Well, here we are in June and it’s Cobb who’s having the last laugh. After toying with a potent Tigers lineup on Wednesday, Cobb’s ERA now sits at 2.39, good for 3rd best in the American League. Cobb’s striking out a career best 8.24 hitters per 9, and his walk rate is down to a career low as well. More importantly, Tampa Bay is now 8-3 in games started by the 25-year-old righty, which has allowed the Rays to remain competitive despite the struggles of 2012 Cy Young winner David Price and the departure of longtime staff leader James Shields. So how has Cobb been able to go from seldom-discussed 5th starter to one of the most dominant pitchers in the American League?
St. Louis Cardinals’ ace Adam Wainwright has always been one of the best big game pitchers in baseball. Even dating back to his days as a rookie out of the bullpen, Wainwright has never let a big moment get to him. Facing Carlos Beltran with the bases loaded, 2 outs, and a trip to the World Series on the line? That’s no big deal for Wainwright, just unleash the nastiest curveball you can possible throw. How about taking on a red-hot Giants lineup with your team staring down the possibility of a 3-1 hole? No big deal, just throw 7 dominant innings.
Wainwright’s always been a big game pitcher, which made his struggles in the NLDS against the Washington Nationals a season ago all the more puzzling. In 2 separate starts the Nationals were able to chase Wainwright from the game in the early going as they piled up 13 hits, 3 homers, and 7 total runs in just 8 innings against the Cards’ ace.

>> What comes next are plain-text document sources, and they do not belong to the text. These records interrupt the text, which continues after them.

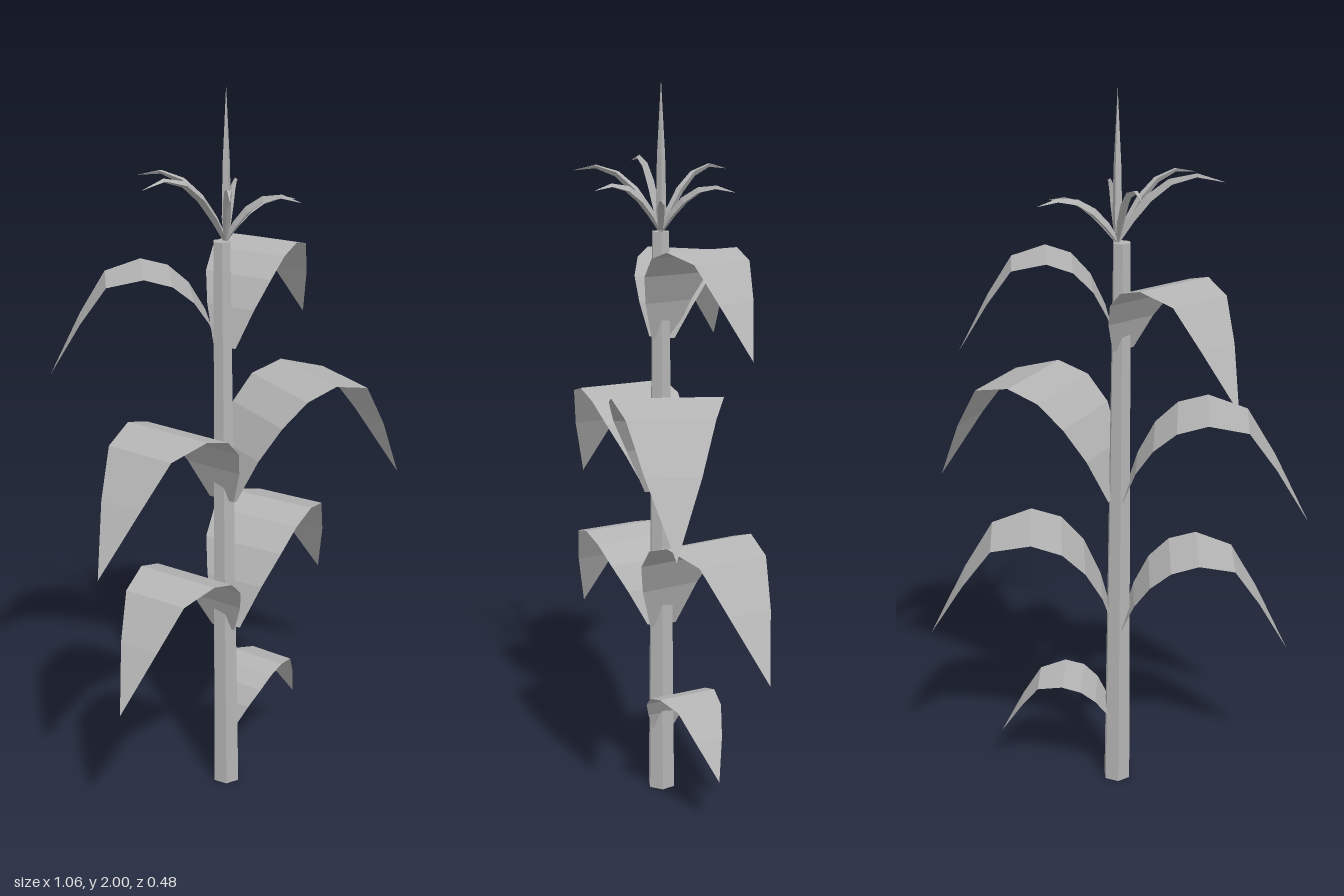
import * as THREE from 'three';

const plantGrey = new THREE.MeshStandardMaterial({ color: 0xb4b4b4, flatShading: true, side: THREE.DoubleSide });
plantGrey.name = 'plantGrey';

const stalkX = (y) => -0.04 - 0.006 * y;
const STALK_Z = 0.008;

function add(group, name, geometry) {
  const mesh = new THREE.Mesh(geometry, plantGrey);
  mesh.name = name;
  group.add(mesh);
  return mesh;
}

// Leaf rows: [distance along / length, height / arch, half width / length]
const LEAF_ROWS = [
  [0.02, 0, 0.08], [0.09, 0.4, 0.17], [0.18, 0.7, 0.235], [0.3, 0.91, 0.26],
  [0.46, 1, 0.255], [0.67, 0.91, 0.2], [0.82, 0.54, 0.125], [1, 0, 0],
];

// Arching blade from the stalk at height base to a pointed tip
function leafGeometry(base, peak, tip) {
  const start = new THREE.Vector3(stalkX(base), base, STALK_Z);
  const dx = tip[0] - start.x, dz = tip[2] - start.z;
  const length = Math.hypot(dx, dz);
  const sideX = -dz / length, sideZ = dx / length;
  const positions = [], index = [];
  LEAF_ROWS.forEach(([t, h, w], i) => {
    const from = t < 0.46 ? base : tip[1];
    const y = from + (peak - from) * h;
    for (const s of [-1, 1]) {
      const half = s * w * length;
      positions.push(start.x + dx * t + sideX * half, y, start.z + dz * t + sideZ * half);
    }
    if (i > 0) {
      const a = 2 * i - 2;
      index.push(a, a + 1, a + 2);
      if (w > 0) index.push(a + 1, a + 3, a + 2);
    }
  });
  const geometry = new THREE.BufferGeometry();
  geometry.setAttribute('position', new THREE.Float32BufferAttribute(positions, 3));
  geometry.setIndex(index);
  geometry.computeVertexNormals();
  return geometry;
}

// Thin drooping tassel branch: a three-sided tube tapered along its length
function branchGeometry(root, tip) {
  const at = (t, rise) => new THREE.Vector3(
    root.x + (tip.x - root.x) * t, root.y + (tip.y - root.y) * rise, root.z + (tip.z - root.z) * t);
  const curve = new THREE.CatmullRomCurve3([at(0, 0), at(0.16, 0.42), at(0.4, 0.86), at(0.68, 1.08), at(1, 1)]);
  const segments = 5, sides = 3;
  const geometry = new THREE.TubeGeometry(curve, segments, 0.011, sides, false);
  const p = geometry.attributes.position, v = new THREE.Vector3();
  const taper = [0.6, 1, 1.1, 0.9, 0.55, 0.05];
  for (let i = 0; i < p.count; i++) {
    const ring = Math.floor(i / (sides + 1));
    const centre = curve.getPointAt(ring / segments);
    v.fromBufferAttribute(p, i).sub(centre).multiplyScalar(taper[ring]).add(centre);
    p.setXYZ(i, v.x, v.y, v.z);
  }
  return geometry;
}

export function createModel() {
  const plant = new THREE.Group();
  plant.name = 'cornPlant';

  // Hexagonal stalk, leaning slightly as it narrows
  const stalk = new THREE.CylinderGeometry(0.025, 0.04, 1.6, 6);
  stalk.rotateY(Math.PI / 6).translate(0, 0.8, STALK_Z);
  const p = stalk.attributes.position;
  for (let i = 0; i < p.count; i++) p.setX(i, p.getX(i) + stalkX(p.getY(i)));
  add(plant, 'stalk', stalk);

  // Leaves: base height, peak height, tip position
  const leaves = [
    ['lowestLeaf', 0.17, 0.33, [0.27, 0.14, -0.12]],
    ['lowerLeftLeaf', 0.49, 0.795, [0.43, 0.475, -0.23]],
    ['lowerRightLeaf', 0.49, 0.725, [-0.48, 0.42, 0.205]],
    ['middleLeftLeaf', 0.88, 1.2, [0.53, 0.85, 0.025]],
    ['middleRightLeaf', 0.88, 1.14, [-0.53, 0.82, 0.2]],
    ['upperLeftLeaf', 1.31, 1.57, [0.335, 1.31, -0.19]],
    ['upperRightLeaf', 1.31, 1.53, [-0.46, 1.25, -0.19]],
  ];
  for (const [name, base, peak, tip] of leaves) add(plant, name, leafGeometry(base, peak, tip));

  // Tassel: central spike and six branches
  const tassel = new THREE.Group();
  tassel.name = 'tassel';
  plant.add(tassel);
  const spike = [[0.006, 1.58], [0.014, 1.66], [0.011, 1.8], [0, 2]].map(([r, y]) => new THREE.Vector2(r, y));
  add(tassel, 'spike', new THREE.LatheGeometry(spike, 4)).position.set(-0.036, 0, STALK_Z);

  const root = new THREE.Vector3(-0.038, 1.6, STALK_Z);
  const tips = [
    [-0.31, 1.77, 0.065], [-0.19, 1.755, -0.185], [0.105, 1.715, -0.17],
    [0.168, 1.69, 0.02], [0.075, 1.72, 0.19], [-0.16, 1.755, 0.235],
  ];
  for (const tip of tips) add(tassel, 'tasselBranch', branchGeometry(root, new THREE.Vector3(...tip)));

  return plant;
}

Well, on Tuesday evening Adam Wainwright went out and got his revenge. The right-hander thoroughly dominated the Nationals’ lineup, throwing 8.1 breezy innings, allowing 5 hits and 1 walk to go along with 9 strikeouts. He blew through the Nationals lineup with ease, using his fastball to get ahead of hitters before finishing them off with his trademark biting curveball.